"Even if households are paying down their equity over the next five years, if interest rates were to [climb] by one to two percentage points [over that period], when it comes time to renew, many households who are buying now will ultimately see their mortgage payments increase."
The truth is, virtually any interest rate increase at all (let alone one to two percentage points) will leave you paying more at renewal, all else equal. Many don't realize that.
Here’s an example that makes the point.
In this sample scenario, a 5-year fixed borrower renews their original mortgage (Mortgage 1) into a new term (Mortgage 2). Despite a mere 10-basis-point increase in her mortgage rate, and despite paying down her mortgage balance for years, she experiences higher payments. Why?
The reason is simple: Lenders keep your amortization the same when you renew.
Whether your payments rise or fall after renewing depends on the rate and amortization.
So even though you pay interest on a much smaller balance after renewal, your new payments will be higher because the rate is higher and the amortization is now five years less.
Of course, you could always refinance to increase your amortization, thus lowering your payments. But then you'd need to qualify for that refinance because it's considered a brand new mortgage. Getting approved for a new mortgage at prime mortgage rates is not always possible for people who need to lower their payments.
Rates are based on a home value of $400,000
With decades of down-trending fixed rates, Canadians have seldom faced higher renewal rates. But in the next year or so, that could change. If you got a mortgage in 2016 or 2017, then unless you refinance, your payments could possibly increase on your next renewal.
You’ll want to plan for that by "stress testing" your mortgage using at least one percentage-point-higher rates.
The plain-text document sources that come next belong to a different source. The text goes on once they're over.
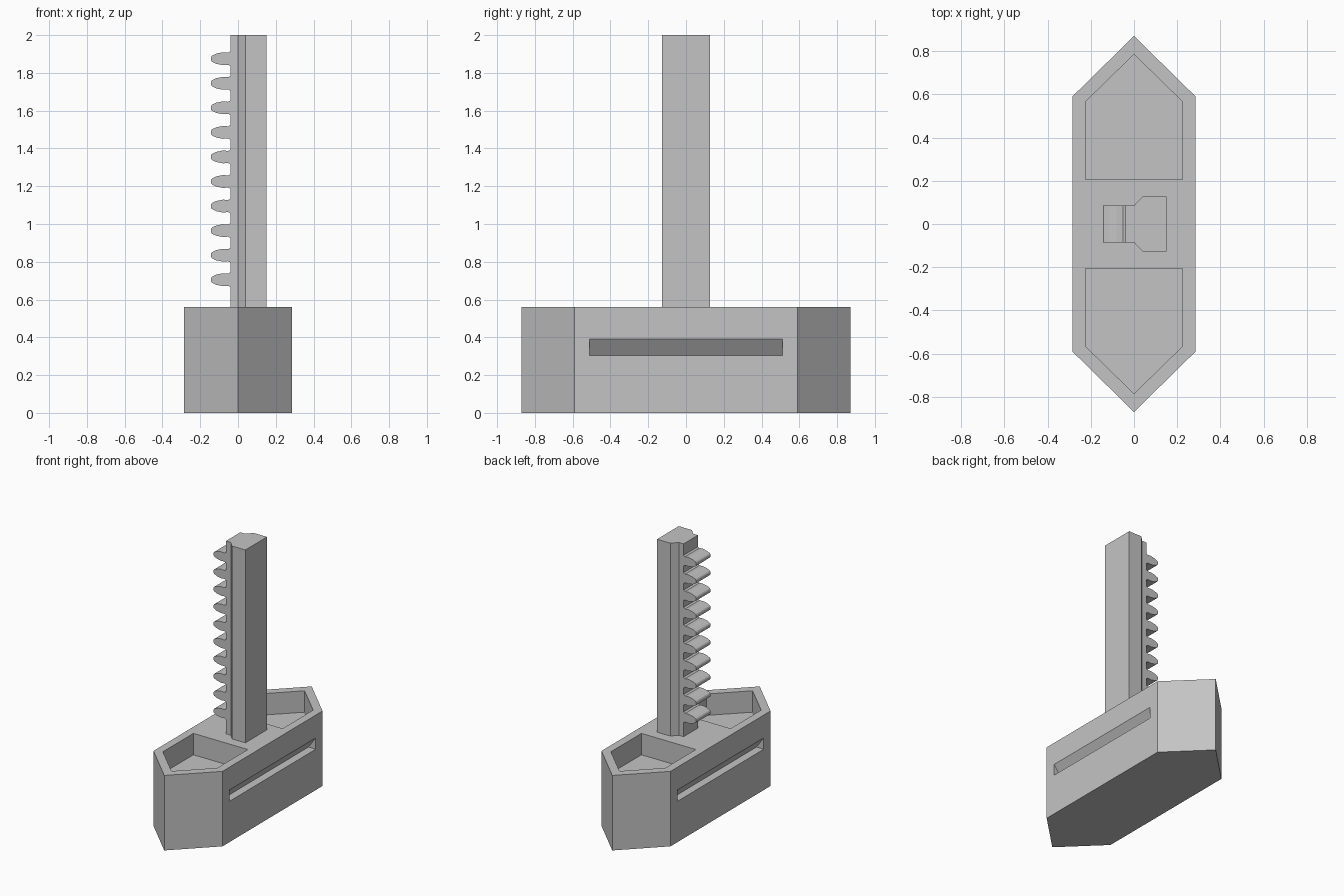
import bpy
import bmesh
from mathutils import Vector

cube = bpy.data.objects.get("Cube")
if cube:
    bpy.data.objects.remove(cube, do_unlink=True)

grey = bpy.data.materials.new("plain_grey")
grey.use_nodes = True
grey.diffuse_color = (0.55, 0.55, 0.55, 1)
grey.node_tree.nodes["Principled BSDF"].inputs["Base Color"].default_value = grey.diffuse_color


def prism(name, profile, axis, low, high):
    """Extrude a flat profile along y (x, z pairs) or z (x, y pairs)."""
    bm = bmesh.new()
    place = (lambda a, b: (a, low, b)) if axis == "y" else (lambda a, b: (a, b, low))
    face = bm.faces.new([bm.verts.new(place(a, b)) for a, b in profile])
    grown = bmesh.ops.extrude_face_region(bm, geom=[face])
    shift = Vector((0, high - low, 0)) if axis == "y" else Vector((0, 0, high - low))
    bmesh.ops.translate(bm, vec=shift,
                        verts=[v for v in grown["geom"] if isinstance(v, bmesh.types.BMVert)])
    bmesh.ops.recalc_face_normals(bm, faces=bm.faces)
    mesh = bpy.data.meshes.new(name)
    bm.to_mesh(mesh)
    bm.free()
    mesh.materials.append(grey)
    obj = bpy.data.objects.new(name, mesh)
    bpy.context.collection.objects.link(obj)
    return obj


def cut(body, cutter):
    """Subtract the cutter from the body, then discard the cutter."""
    cutter.hide_render = True
    mod = body.modifiers.new("cut", "BOOLEAN")
    mod.operation = "DIFFERENCE"
    mod.solver = "EXACT"
    mod.object = cutter
    bpy.context.view_layer.objects.active = body
    bpy.ops.object.modifier_apply(modifier=mod.name)
    bpy.data.objects.remove(cutter, do_unlink=True)


# Base block, pointed at both ends
half = [(0.285, -0.59), (0.285, 0.59), (0, 0.87)]
base = prism("base", half + [(-x, -y) for x, y in half], "z", 0, 0.56)

for side in (-1, 1):
    # Open pocket on top, following the pointed end
    pocket = [(-0.225, 0.205), (0.225, 0.205), (0.225, 0.565), (0, 0.785), (-0.225, 0.565)]
    cut(base, prism("pocket_cutter", [(x, side * y) for x, y in pocket], "z", 0.4, 0.7))
    # Wedge-shaped grip groove along the long side
    groove = [(0.225, 0.305), (0.32, 0.305), (0.32, 0.39), (0.285, 0.39)]
    cut(base, prism("groove_cutter", [(side * x, z) for x, z in groove], "y", -0.51, 0.51))

# Upright bar with a narrow neck and a wide back
edge = [(-0.04, 0.085), (0, 0.085), (0.04, 0.128), (0.15, 0.128)]
prism("rack_bar", edge + [(x, -y) for x, y in reversed(edge)], "z", 0.55, 2)

# Rack teeth with filleted roots and rounded tips
flank = [(-0.035, 0.046), (-0.042, 0.038), (-0.052, 0.032), (-0.08, 0.034),
         (-0.115, 0.027), (-0.138, 0.016), (-0.143, 0.008)]
for i in range(10):
    z = 0.705 + i * 0.13
    outline = [(x, z + h) for x, h in flank] + [(x, z - h) for x, h in reversed(flank)]
    prism(f"rack_tooth_{i + 1}", outline, "y", -0.085, 0.085)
You can do that by:
- Going to a mortgage calculator
- Entering your expected remaining balance at maturity
- Entering a one percentage-point-higher rate than you have now
- Entering your remaining amortization at renewal (e.g., if you started with a 25-year amortization and are renewing after five years, your remaining amortization is 20 years)